It's 2017's version of that either black-and-blue or white-and-gold dress none of us could agree on: Red strawberries that aren't even red — because there are no red pixels in the entire photo. Confused? So is everyone else. It's OK. At least we can all suffer through this latest optical illusion together.
Here's the deal: Experimental psychologist Akiyoshi Kitaoka created an image of what looks to be a delicious strawberry creation. I don't know what it is, exactly, but I still want to eat it; the strawberries are plump and juicy and bursting with red color — but hold that thought! The strawberries lie.
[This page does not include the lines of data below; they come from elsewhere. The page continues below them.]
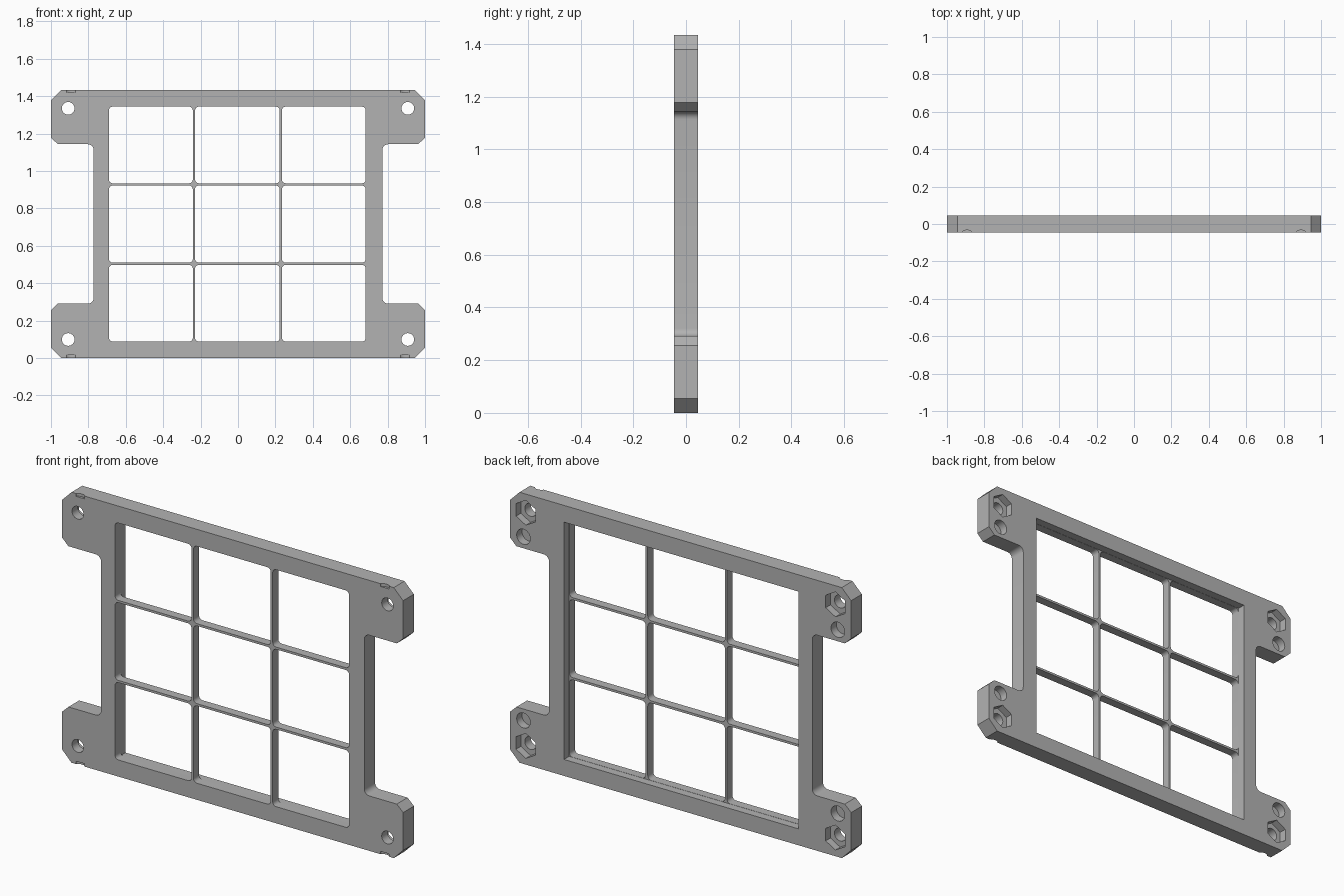
import bpy, bmesh, math

cube = bpy.data.objects.get("Cube")
if cube:
    bpy.data.objects.remove(cube, do_unlink=True)

HEIGHT, HALF_DEPTH = 1.434, 0.045
MID = HEIGHT / 2

grey = bpy.data.materials.new("plain grey")
grey.use_nodes = True
colour = (0.45, 0.45, 0.45, 1)
grey.diffuse_color = colour
grey.node_tree.nodes["Principled BSDF"].inputs["Base Color"].default_value = colour


def prism(name, points, y0, y1):
    """Extrude an outline in the x-z plane from y0 to y1."""
    bm = bmesh.new()
    face = bm.faces.new([bm.verts.new((x, y0, z)) for x, z in points])
    out = bmesh.ops.extrude_face_region(bm, geom=[face])
    for v in out["geom"]:
        if isinstance(v, bmesh.types.BMVert):
            v.co.y = y1
    bmesh.ops.recalc_face_normals(bm, faces=bm.faces)
    mesh = bpy.data.meshes.new(name)
    bm.to_mesh(mesh)
    bm.free()
    mesh.materials.append(grey)
    obj = bpy.data.objects.new(name, mesh)
    bpy.context.collection.objects.link(obj)
    return obj


def arc(cx, cz, r, start, end, n):
    angles = [math.radians(start + (end - start) * i / n) for i in range(n + 1)]
    return [(cx + r * math.cos(a), cz + r * math.sin(a)) for a in angles]


def ring(cx, cz, r, n, turn=0):
    return arc(cx, cz, r, turn, turn + 360, n)[:-1]


def rounded(x0, x1, z0, z1, r):
    return (arc(x1 - r, z1 - r, r, 0, 90, 5) + arc(x0 + r, z1 - r, r, 90, 180, 5)
            + arc(x0 + r, z0 + r, r, 180, 270, 5) + arc(x1 - r, z0 + r, r, 270, 360, 5))


def cut(body, cutter):
    mod = body.modifiers.new("cut", "BOOLEAN")
    mod.operation, mod.solver, mod.object = "DIFFERENCE", "EXACT", cutter
    bpy.context.view_layer.objects.active = body
    bpy.ops.object.modifier_apply(modifier=mod.name)
    bpy.data.objects.remove(cutter, do_unlink=True)


# Plate outline: one quarter, mirrored to all four corner tabs
quarter = (arc(0.802, MID + 0.396, 0.03, 180, 90, 6)
           + [(0.963, 1.143), (1, 1.178), (1, 1.379), (0.945, HEIGHT)])
upper = quarter + [(-x, z) for x, z in reversed(quarter)]
outline = upper + [(-x, HEIGHT - z) for x, z in upper]
frame = prism("grid_frame", outline, -HALF_DEPTH, HALF_DEPTH)

# Nine rounded openings leave the thin bars
BAR = 0.006
xs = [-0.69 - BAR, -0.2355, 0.229, 0.683 + BAR]
zs = [0.088 - BAR, 0.504, 0.928, 1.344 + BAR]
for x0, x1 in zip(xs, xs[1:]):
    for z0, z1 in zip(zs, zs[1:]):
        cell = rounded(x0 + BAR, x1 - BAR, z0 + BAR, z1 - BAR, 0.02)
        cut(frame, prism("cell", cell, -0.1, 0.1))

# Square window behind the bars, which fill only the front half
x0, x1, z0, z1 = -0.691, 0.684, 0.087, 1.345
cut(frame, prism("window", [(x0, z0), (x1, z0), (x1, z1), (x0, z1)], 0.002, 0.1))

# Corner tabs: bolt hole, hexagonal nut pocket, round blind pocket, edge notch
for sx in (-1, 1):
    for sz in (-1, 1):
        x, z = sx * 0.908, MID + sz * 0.618
        cut(frame, prism("bolt_hole", ring(x, z, 0.034, 24), -0.1, 0.1))
        cut(frame, prism("nut_pocket", ring(x, z, 0.066, 6, 30), 0.005, 0.1))
        cut(frame, prism("round_pocket", ring(sx * 0.922, MID + sz * 0.487, 0.04, 24), 0.0, 0.1))
        bpy.ops.mesh.primitive_cylinder_add(
            vertices=16, radius=0.025, depth=0.04,
            location=(sx * 0.893, -HALF_DEPTH, MID + sz * (MID + 0.005)))
        notch = bpy.context.object
        notch.scale.y = 0.5
        bpy.context.view_layer.update()
        cut(frame, notch)

# Round fillets and holes shade smooth, edges stay sharp
bpy.ops.object.select_all(action="DESELECT")
frame.select_set(True)
bpy.context.view_layer.objects.active = frame
bpy.ops.object.shade_smooth_by_angle(angle=math.radians(30))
There are no red pixels in the photo. (Imposters.) And yet somehow, many of us are looking at it and seeing fresh, red strawberries. Just like The Dress before i, the strawberries are starting arguments! They're breaking couples up! They're wreaking general havoc! What are we to do?!
All right, so it's not actually that dramatic of a situation; as far as I know. But it's still weird, right? Is this is another optical illusion? Is this like that one person who painted their legs and some of us thought they were just incredibly shiny? What's the story with these strawberries that look red but really aren't? And seriously, is this some kind of tart or cake? Is the recipe on Pinterest? Me want.
Here's the fruity puzzle in question. Mind? Blown. I want answers.
2色法によるイチゴの錯視。この画像はすべてシアン色（青緑色）の画素でできているが、イチゴは赤く見える。— Akiyoshi Kitaoka (@AkiyoshiKitaoka) February 28, 2017
Strawberries appear to be reddish, though the pixels are not. pic.twitter.com/Ginyhf61F7
The mystery that has us seeing red even though we really aren't has a name: color constancy. According to Merriam-Webster, color constancy is the "tendency of the colors perceived as belonging to objects to remain invariable in spite of changes in amount and spectral quality of illumination." In other words, it allows the brain to determine an object's color in the same way despite any changes in the lighting. You could swap out the strawberries for virtually any common object, and the results would likely be the same: A yellow banana, a red stop sign, a bright green lime... You get the ideal.
The details of how color constancy works are largely unknown, but we do at least know that it isn't here to just confuse the heck out of us. It's also a kind of biological mechanism that can help us determine certain things — like whether or not those strawberries are safe and good to eat, regardless of the lighting conditions. Without it, certain things might look unrecognizable under different light. Yes, you already know strawberries are red without needing to see red. That's also part of the equation. But there's another part where our eyes and brain are working together to classify, categorize, and organize different objects.
So, the strawberries are red, you'd know they were red even in the dark, and this is due to color constancy. Case closed!